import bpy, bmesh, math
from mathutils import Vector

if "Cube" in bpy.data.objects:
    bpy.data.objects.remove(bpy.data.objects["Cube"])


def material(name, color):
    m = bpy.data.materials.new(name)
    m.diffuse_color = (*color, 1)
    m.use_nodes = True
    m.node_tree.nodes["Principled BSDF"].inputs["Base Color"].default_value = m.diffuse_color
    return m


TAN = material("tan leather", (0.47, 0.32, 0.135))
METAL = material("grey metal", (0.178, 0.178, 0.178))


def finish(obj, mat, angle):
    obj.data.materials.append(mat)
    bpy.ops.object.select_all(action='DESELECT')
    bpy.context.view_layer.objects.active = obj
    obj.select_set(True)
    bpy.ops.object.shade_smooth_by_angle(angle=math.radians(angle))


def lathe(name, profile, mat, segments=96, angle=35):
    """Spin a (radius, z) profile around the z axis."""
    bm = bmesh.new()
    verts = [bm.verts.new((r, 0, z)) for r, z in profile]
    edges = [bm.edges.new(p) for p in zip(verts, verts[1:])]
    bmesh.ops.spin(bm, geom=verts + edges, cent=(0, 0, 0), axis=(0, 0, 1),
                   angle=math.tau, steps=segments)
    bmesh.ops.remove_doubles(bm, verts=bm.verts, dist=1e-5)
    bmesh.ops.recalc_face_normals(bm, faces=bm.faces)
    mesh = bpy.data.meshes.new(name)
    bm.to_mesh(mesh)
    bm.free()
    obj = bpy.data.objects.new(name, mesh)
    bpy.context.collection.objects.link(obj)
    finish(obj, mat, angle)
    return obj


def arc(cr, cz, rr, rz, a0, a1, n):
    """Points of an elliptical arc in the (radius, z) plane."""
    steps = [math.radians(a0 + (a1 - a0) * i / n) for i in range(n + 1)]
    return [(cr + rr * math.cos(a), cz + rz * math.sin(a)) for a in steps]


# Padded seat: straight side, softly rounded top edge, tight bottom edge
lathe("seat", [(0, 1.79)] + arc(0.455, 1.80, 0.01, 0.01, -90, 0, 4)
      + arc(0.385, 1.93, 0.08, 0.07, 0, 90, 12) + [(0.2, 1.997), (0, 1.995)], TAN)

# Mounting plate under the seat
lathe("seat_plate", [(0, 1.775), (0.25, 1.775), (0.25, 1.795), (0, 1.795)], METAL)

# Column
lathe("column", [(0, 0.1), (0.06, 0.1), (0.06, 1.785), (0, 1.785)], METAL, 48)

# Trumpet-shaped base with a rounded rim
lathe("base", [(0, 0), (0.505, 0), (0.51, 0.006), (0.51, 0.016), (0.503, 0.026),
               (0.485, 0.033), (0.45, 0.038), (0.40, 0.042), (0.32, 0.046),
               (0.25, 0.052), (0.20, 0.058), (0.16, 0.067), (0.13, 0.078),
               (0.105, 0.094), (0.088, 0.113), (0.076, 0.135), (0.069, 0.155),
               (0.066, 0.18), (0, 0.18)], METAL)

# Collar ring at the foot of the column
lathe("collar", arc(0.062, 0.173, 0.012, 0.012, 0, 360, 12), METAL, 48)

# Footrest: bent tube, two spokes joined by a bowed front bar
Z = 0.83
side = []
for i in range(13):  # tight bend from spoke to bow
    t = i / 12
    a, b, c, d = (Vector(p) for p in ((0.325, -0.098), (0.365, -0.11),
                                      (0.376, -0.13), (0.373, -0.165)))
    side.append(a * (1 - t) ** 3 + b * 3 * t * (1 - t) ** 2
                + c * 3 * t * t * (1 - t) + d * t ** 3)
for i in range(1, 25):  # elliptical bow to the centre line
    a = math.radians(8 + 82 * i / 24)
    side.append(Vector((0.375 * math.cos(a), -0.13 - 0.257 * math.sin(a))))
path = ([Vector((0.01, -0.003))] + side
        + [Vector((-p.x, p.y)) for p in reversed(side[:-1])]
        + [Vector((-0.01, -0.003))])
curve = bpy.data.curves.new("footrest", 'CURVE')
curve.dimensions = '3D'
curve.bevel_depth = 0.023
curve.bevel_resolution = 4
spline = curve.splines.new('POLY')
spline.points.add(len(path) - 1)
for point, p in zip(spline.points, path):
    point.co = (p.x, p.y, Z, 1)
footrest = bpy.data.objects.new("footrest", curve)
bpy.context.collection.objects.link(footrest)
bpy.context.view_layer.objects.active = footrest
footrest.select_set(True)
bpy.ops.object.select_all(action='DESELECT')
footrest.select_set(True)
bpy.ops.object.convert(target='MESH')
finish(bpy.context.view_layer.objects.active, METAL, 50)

Exercise: In the entries above, find each line with "axis" and copy it.

Task result:
    """Spin a (radius, z) profile around the z axis."""
    bmesh.ops.spin(bm, geom=verts + edges, cent=(0, 0, 0), axis=(0, 0, 1),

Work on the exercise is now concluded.